Work request >> Below are records to retype exactly, except for the pictures.

+++ Records for the exercise +++

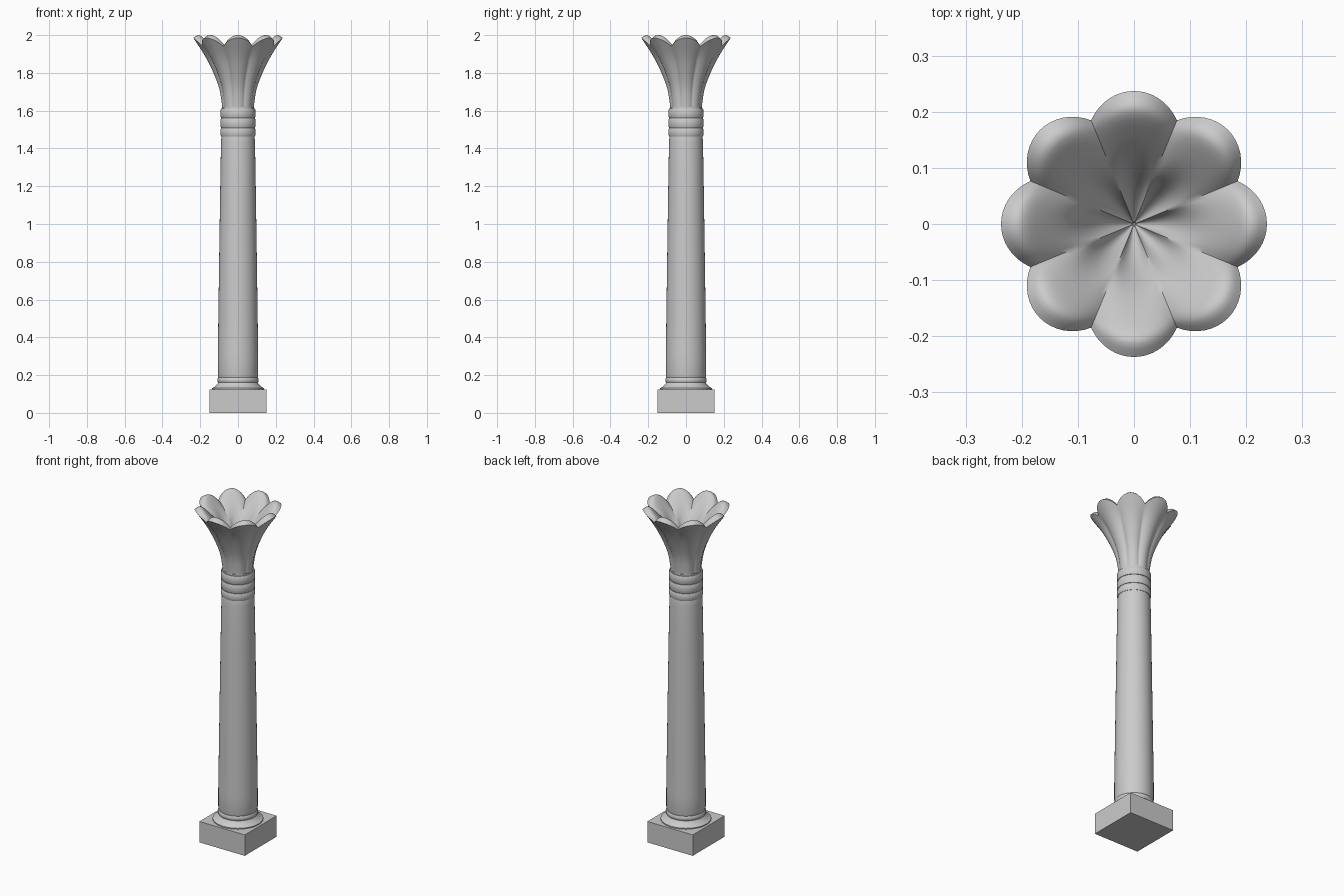
import bpy, math

if "Cube" in bpy.data.objects:
    bpy.data.objects.remove(bpy.data.objects["Cube"])

SEG = 64


def mesh_object(name, verts, faces, angle):
    me = bpy.data.meshes.new(name)
    me.from_pydata(verts, [], faces)
    me.update()
    ob = bpy.data.objects.new(name, me)
    bpy.context.collection.objects.link(ob)
    bpy.ops.object.select_all(action='DESELECT')
    ob.select_set(True)
    bpy.context.view_layer.objects.active = ob
    bpy.ops.object.shade_smooth_by_angle(angle=math.radians(angle))
    return ob


def loft(name, rows, seg, angle, cap_top=True):
    """Skin a stack of closed rings, each a list of seg points."""
    verts = [p for row in rows for p in row]
    faces = []
    for j in range(len(rows) - 1):
        for i in range(seg):
            k = (i + 1) % seg
            faces.append((j * seg + i, j * seg + k, (j + 1) * seg + k, (j + 1) * seg + i))
    faces.append(tuple(reversed(range(seg))))
    if cap_top:
        faces.append(tuple((len(rows) - 1) * seg + i for i in range(seg)))
    return mesh_object(name, verts, faces, angle)


def ring(r, z, seg=SEG):
    return [(r * math.cos(2 * math.pi * i / seg), r * math.sin(2 * math.pi * i / seg), z)
            for i in range(seg)]


def lathe(name, profile):
    return loft(name, [ring(r, z) for r, z in profile], SEG, 40)


def spline(pts, u):
    """Catmull-Rom point on an (r, z) profile, u from 0 to len - 1."""
    i = min(int(u), len(pts) - 2)
    t = u - i
    p = [pts[max(0, min(len(pts) - 1, i + d))] for d in (-1, 0, 1, 2)]
    return tuple(0.5 * (2 * b + (c - a) * t + (2 * a - 5 * b + 4 * c - d) * t * t
                        + (3 * b - a - 3 * c + d) * t ** 3) for a, b, c, d in zip(*p))


# Square plinth
bpy.ops.mesh.primitive_cube_add(size=1, location=(0, 0, 0.0625))
plinth = bpy.context.object
plinth.name = "plinth"
plinth.dimensions = (0.3, 0.3, 0.125)
bpy.ops.object.transform_apply(location=False, rotation=False, scale=True)

# Flared foot, bead and tapering shaft
lathe("shaft", [(0.137, 0.12), (0.137, 0.131), (0.122, 0.14), (0.11, 0.152), (0.105, 0.16),
                (0.108, 0.166), (0.109, 0.174), (0.107, 0.182), (0.104, 0.187),
                (0.107, 0.2), (0.107, 0.3), (0.1, 0.8), (0.094, 1.2),
                (0.09, 1.43), (0.088, 1.462), (0.086, 1.47), (0.084, 1.62)])

# Three neck bands
for n, (lo, hi) in enumerate([(1.464, 1.507), (1.509, 1.56), (1.562, 1.612)]):
    lathe("neck_band_%d" % (n + 1),
          [(0.08, lo), (0.089, lo), (0.092, lo + 0.006), (0.093, (lo + hi) / 2),
           (0.092, hi - 0.006), (0.089, hi), (0.08, hi)])

# Eight-petal capital: blend of a petal-centre profile and a valley profile
PETALS, PER = 8, 16
outer_mid = [(0.082, 1.59), (0.086, 1.64), (0.1, 1.72), (0.13, 1.80), (0.175, 1.89), (0.237, 1.985)]
outer_val = [(0.078, 1.59), (0.08, 1.64), (0.091, 1.72), (0.117, 1.80), (0.153, 1.875), (0.2, 1.94)]
inner_mid = [(0.237, 1.985), (0.205, 2.0), (0.165, 1.965), (0.115, 1.90), (0.06, 1.80), (0.002, 1.73)]
inner_val = [(0.2, 1.94), (0.182, 1.945), (0.148, 1.925), (0.095, 1.875), (0.045, 1.80), (0.002, 1.73)]


def petal_ring(mid, val, u):
    (rm, zm), (rv, zv) = spline(mid, u), spline(val, u)
    row = []
    for i in range(PETALS * PER):
        a = 2 * math.pi * i / (PETALS * PER)
        phi = ((i + PER // 2) % PER) / (PER / 2) - 1
        f = phi * phi
        r, z = rm + (rv - rm) * f, zm + (zv - zm) * f
        row.append((r * math.cos(a), r * math.sin(a), z))
    return row


STEPS = 4
rows = [petal_ring(outer_mid, outer_val, k / STEPS) for k in range(5 * STEPS + 1)]
rows += [petal_ring(inner_mid, inner_val, k / STEPS) for k in range(1, 5 * STEPS + 1)]
loft("petal_capital", rows, PETALS * PER, 50)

+++

Task answer >>
import bpy, math

if "Cube" in bpy.data.objects:
    bpy.data.objects.remove(bpy.data.objects["Cube"])

SEG = 64


def mesh_object(name, verts, faces, angle):
    me = bpy.data.meshes.new(name)
    me.from_pydata(verts, [], faces)
    me.update()
    ob = bpy.data.objects.new(name, me)
    bpy.context.collection.objects.link(ob)
    bpy.ops.object.select_all(action='DESELECT')
    ob.select_set(True)
    bpy.context.view_layer.objects.active = ob
    bpy.ops.object.shade_smooth_by_angle(angle=math.radians(angle))
    return ob


def loft(name, rows, seg, angle, cap_top=True):
    """Skin a stack of closed rings, each a list of seg points."""
    verts = [p for row in rows for p in row]
    faces = []
    for j in range(len(rows) - 1):
        for i in range(seg):
            k = (i + 1) % seg
            faces.append((j * seg + i, j * seg + k, (j + 1) * seg + k, (j + 1) * seg + i))
    faces.append(tuple(reversed(range(seg))))
    if cap_top:
        faces.append(tuple((len(rows) - 1) * seg + i for i in range(seg)))
    return mesh_object(name, verts, faces, angle)


def ring(r, z, seg=SEG):
    return [(r * math.cos(2 * math.pi * i / seg), r * math.sin(2 * math.pi * i / seg), z)
            for i in range(seg)]


def lathe(name, profile):
    return loft(name, [ring(r, z) for r, z in profile], SEG, 40)


def spline(pts, u):
    """Catmull-Rom point on an (r, z) profile, u from 0 to len - 1."""
    i = min(int(u), len(pts) - 2)
    t = u - i
    p = [pts[max(0, min(len(pts) - 1, i + d))] for d in (-1, 0, 1, 2)]
    return tuple(0.5 * (2 * b + (c - a) * t + (2 * a - 5 * b + 4 * c - d) * t * t
                        + (3 * b - a - 3 * c + d) * t ** 3) for a, b, c, d in zip(*p))


# Square plinth
bpy.ops.mesh.primitive_cube_add(size=1, location=(0, 0, 0.0625))
plinth = bpy.context.object
plinth.name = "plinth"
plinth.dimensions = (0.3, 0.3, 0.125)
bpy.ops.object.transform_apply(location=False, rotation=False, scale=True)

# Flared foot, bead and tapering shaft
lathe("shaft", [(0.137, 0.12), (0.137, 0.131), (0.122, 0.14), (0.11, 0.152), (0.105, 0.16),
                (0.108, 0.166), (0.109, 0.174), (0.107, 0.182), (0.104, 0.187),
                (0.107, 0.2), (0.107, 0.3), (0.1, 0.8), (0.094, 1.2),
                (0.09, 1.43), (0.088, 1.462), (0.086, 1.47), (0.084, 1.62)])

# Three neck bands
for n, (lo, hi) in enumerate([(1.464, 1.507), (1.509, 1.56), (1.562, 1.612)]):
    lathe("neck_band_%d" % (n + 1),
          [(0.08, lo), (0.089, lo), (0.092, lo + 0.006), (0.093, (lo + hi) / 2),
           (0.092, hi - 0.006), (0.089, hi), (0.08, hi)])

# Eight-petal capital: blend of a petal-centre profile and a valley profile
PETALS, PER = 8, 16
outer_mid = [(0.082, 1.59), (0.086, 1.64), (0.1, 1.72), (0.13, 1.80), (0.175, 1.89), (0.237, 1.985)]
outer_val = [(0.078, 1.59), (0.08, 1.64), (0.091, 1.72), (0.117, 1.80), (0.153, 1.875), (0.2, 1.94)]
inner_mid = [(0.237, 1.985), (0.205, 2.0), (0.165, 1.965), (0.115, 1.90), (0.06, 1.80), (0.002, 1.73)]
inner_val = [(0.2, 1.94), (0.182, 1.945), (0.148, 1.925), (0.095, 1.875), (0.045, 1.80), (0.002, 1.73)]


def petal_ring(mid, val, u):
    (rm, zm), (rv, zv) = spline(mid, u), spline(val, u)
    row = []
    for i in range(PETALS * PER):
        a = 2 * math.pi * i / (PETALS * PER)
        phi = ((i + PER // 2) % PER) / (PER / 2) - 1
        f = phi * phi
        r, z = rm + (rv - rm) * f, zm + (zv - zm) * f
        row.append((r * math.cos(a), r * math.sin(a), z))
    return row


STEPS = 4
rows = [petal_ring(outer_mid, outer_val, k / STEPS) for k in range(5 * STEPS + 1)]
rows += [petal_ring(inner_mid, inner_val, k / STEPS) for k in range(1, 5 * STEPS + 1)]
loft("petal_capital", rows, PETALS * PER, 50)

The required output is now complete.